Practicing Caution During the Movie

So you’ve weighed the pros and cons and decided to forge ahead with your plan to see a movie. Now what? 

Once at the theater, Chi says, you should be sure to take standard safety precautions, though their stringency depends on the severity and prevalence of COVID-19 in your region. While at the theater:

  • Wear a face mask
  • Don’t eat or drink because it will entail removing your mask
  • Don’t touch your eyes, nose, or mouth with your hands.
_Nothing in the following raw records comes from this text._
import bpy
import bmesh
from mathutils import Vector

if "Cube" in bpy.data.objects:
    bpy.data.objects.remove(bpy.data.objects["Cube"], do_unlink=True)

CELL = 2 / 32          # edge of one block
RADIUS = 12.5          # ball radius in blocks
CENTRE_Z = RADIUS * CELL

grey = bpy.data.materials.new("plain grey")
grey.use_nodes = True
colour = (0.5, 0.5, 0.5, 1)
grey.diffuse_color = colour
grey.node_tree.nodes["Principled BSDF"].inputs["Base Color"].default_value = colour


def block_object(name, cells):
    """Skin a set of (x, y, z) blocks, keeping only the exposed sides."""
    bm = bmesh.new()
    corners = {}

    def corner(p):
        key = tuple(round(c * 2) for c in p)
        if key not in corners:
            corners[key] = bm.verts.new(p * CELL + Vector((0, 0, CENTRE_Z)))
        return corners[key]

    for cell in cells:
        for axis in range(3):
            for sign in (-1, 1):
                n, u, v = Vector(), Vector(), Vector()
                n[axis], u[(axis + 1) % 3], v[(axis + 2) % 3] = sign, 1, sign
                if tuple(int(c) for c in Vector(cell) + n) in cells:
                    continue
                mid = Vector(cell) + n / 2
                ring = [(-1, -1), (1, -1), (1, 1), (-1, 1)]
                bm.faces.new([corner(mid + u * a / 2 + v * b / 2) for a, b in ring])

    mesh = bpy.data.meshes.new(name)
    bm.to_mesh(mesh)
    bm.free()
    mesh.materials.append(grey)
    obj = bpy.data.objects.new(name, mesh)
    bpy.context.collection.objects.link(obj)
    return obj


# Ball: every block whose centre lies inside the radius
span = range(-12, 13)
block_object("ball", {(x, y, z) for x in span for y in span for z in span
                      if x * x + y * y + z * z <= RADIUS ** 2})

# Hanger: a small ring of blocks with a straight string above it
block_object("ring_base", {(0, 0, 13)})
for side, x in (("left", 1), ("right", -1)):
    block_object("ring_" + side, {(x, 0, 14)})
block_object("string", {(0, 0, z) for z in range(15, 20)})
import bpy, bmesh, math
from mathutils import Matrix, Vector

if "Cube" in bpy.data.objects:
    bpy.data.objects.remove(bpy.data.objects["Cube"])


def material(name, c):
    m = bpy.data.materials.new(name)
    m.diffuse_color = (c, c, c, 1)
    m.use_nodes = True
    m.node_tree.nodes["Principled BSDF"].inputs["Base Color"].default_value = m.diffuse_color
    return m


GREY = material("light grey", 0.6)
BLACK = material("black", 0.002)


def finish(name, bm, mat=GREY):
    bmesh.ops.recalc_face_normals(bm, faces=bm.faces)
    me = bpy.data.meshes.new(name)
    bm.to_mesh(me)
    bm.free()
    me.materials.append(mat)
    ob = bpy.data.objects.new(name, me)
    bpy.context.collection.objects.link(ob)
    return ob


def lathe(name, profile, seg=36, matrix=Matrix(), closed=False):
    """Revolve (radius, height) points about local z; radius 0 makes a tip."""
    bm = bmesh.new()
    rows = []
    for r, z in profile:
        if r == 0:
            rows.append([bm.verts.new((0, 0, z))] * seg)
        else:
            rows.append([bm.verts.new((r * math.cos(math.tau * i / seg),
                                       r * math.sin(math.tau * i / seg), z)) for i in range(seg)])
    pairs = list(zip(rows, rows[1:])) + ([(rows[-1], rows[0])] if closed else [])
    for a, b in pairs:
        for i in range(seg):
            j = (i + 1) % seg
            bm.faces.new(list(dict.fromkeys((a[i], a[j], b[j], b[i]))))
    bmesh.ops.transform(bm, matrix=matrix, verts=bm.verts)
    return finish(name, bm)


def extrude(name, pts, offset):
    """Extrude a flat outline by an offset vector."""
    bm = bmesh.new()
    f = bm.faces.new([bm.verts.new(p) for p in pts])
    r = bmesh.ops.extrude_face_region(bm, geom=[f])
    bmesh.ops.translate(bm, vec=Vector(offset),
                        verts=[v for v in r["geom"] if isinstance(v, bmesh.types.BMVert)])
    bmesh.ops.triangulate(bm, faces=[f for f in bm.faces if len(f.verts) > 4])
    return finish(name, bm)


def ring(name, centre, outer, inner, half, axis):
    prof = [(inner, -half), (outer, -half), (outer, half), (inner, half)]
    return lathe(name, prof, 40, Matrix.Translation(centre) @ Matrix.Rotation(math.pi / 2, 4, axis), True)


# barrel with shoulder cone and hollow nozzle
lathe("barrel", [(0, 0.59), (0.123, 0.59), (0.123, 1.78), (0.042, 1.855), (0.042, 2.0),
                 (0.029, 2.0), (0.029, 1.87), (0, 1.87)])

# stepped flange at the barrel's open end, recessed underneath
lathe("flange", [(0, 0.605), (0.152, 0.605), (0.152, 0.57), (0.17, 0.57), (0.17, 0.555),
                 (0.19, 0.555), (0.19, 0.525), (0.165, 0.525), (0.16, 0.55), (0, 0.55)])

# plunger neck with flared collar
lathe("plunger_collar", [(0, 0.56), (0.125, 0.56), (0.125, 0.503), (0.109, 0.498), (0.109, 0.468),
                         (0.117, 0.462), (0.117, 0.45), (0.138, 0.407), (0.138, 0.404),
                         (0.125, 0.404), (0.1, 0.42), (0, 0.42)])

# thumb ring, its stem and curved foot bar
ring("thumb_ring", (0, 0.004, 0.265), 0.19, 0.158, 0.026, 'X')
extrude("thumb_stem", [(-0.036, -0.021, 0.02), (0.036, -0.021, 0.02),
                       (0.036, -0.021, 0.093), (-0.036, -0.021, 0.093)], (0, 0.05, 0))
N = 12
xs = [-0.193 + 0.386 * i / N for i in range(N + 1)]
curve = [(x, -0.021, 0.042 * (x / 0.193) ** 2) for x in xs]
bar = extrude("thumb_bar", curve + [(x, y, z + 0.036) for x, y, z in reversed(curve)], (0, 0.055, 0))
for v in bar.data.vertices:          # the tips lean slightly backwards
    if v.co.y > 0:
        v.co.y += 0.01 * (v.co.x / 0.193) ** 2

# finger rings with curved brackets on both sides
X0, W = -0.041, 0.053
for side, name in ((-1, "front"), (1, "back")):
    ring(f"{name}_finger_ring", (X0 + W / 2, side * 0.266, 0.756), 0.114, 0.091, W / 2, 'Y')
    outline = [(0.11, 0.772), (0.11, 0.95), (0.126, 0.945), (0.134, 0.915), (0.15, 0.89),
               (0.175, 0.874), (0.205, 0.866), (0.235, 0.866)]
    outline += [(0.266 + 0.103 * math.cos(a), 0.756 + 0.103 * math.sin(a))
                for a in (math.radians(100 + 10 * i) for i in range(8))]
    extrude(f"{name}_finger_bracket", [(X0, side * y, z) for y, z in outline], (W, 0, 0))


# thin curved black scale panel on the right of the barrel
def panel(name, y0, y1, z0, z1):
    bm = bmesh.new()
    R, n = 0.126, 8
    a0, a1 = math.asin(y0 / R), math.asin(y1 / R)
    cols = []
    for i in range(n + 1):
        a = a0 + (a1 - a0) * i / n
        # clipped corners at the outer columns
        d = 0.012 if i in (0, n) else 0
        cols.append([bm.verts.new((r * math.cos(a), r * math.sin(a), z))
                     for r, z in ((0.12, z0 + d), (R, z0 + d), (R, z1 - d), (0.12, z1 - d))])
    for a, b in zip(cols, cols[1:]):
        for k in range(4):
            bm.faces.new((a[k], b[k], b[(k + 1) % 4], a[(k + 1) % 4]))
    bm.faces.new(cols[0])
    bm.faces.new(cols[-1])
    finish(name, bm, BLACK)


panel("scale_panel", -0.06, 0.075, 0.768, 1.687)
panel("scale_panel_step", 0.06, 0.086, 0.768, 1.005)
If you have to, squeeze a dollop of hand sanitizer onto your palm beforehand
  • Sit as far as possible from others (with the exception of any companions)
  • Wash your hands and change your clothes upon returning home

“By the time there have been zero daily new cases for at least two weeks in your region, you may relax some of these measures and can have food and drink while watching a movie,” Chi says. 

Murphy also emphasizes the importance of masking and social distancing. “[W]ear a mask and stay at least 3 feet away from other people,” he says.

When Will Theaters Be Full Again?

Many theaters that remained open or reopened have been forced to make concessions to the pandemic, including enforcing strict capacity limits. In Massachusetts, for example, theaters are restricted to 50% of their maximum permitted capacity. In New York, they are restricted to 25% or 50 people.

“Increasing to full capacity at a theater will depend on reaching herd immunity or limiting attendance to VO [vaccinated people only],” Murphy says.

Chi agrees that theaters can increase their capacity once 70% or more of the community is fully vaccinated and new daily COVID-19 cases have fallen below 10 per one million. He describes these conditions as “rather strict and conservative” but, according to a case study of Taiwan, likely sound.

“With a population of 23.8 million, Taiwan has been able to prevent any community outbreak since April 12, 2020," he says. "Even with such safe conditions—literally zero daily new domestic cases—Taiwan’s movie theaters and concert halls still implement reduced capacity and mandatory facial mask-wearing."

It’s a complex issue, he adds, one that is in large part informed by “state, county, and metropolitan health authorities.”

4 Sources
Verywell Health uses only high-quality sources, including peer-reviewed studies, to support the facts within our articles. Read our editorial process to learn more about how we fact-check and keep our content accurate, reliable, and trustworthy.
  1. Centers for Disease Control and Prevention. COVID-19 vaccinations in the United States.

  2. Centers for Disease Control and Prevention. When you’ve been fully vaccinated: how to protect yourself and others.

  3. Safety standards and checklist: theaters and performance venues.

  4. New York State Department of Health. Interim guidance for movie theaters during the COVID-19 public health emergency.

By Caroline Tien
Caroline Tien is a journalist with degrees in English and biology. She has previously written for publications including Insider and Cancer Health.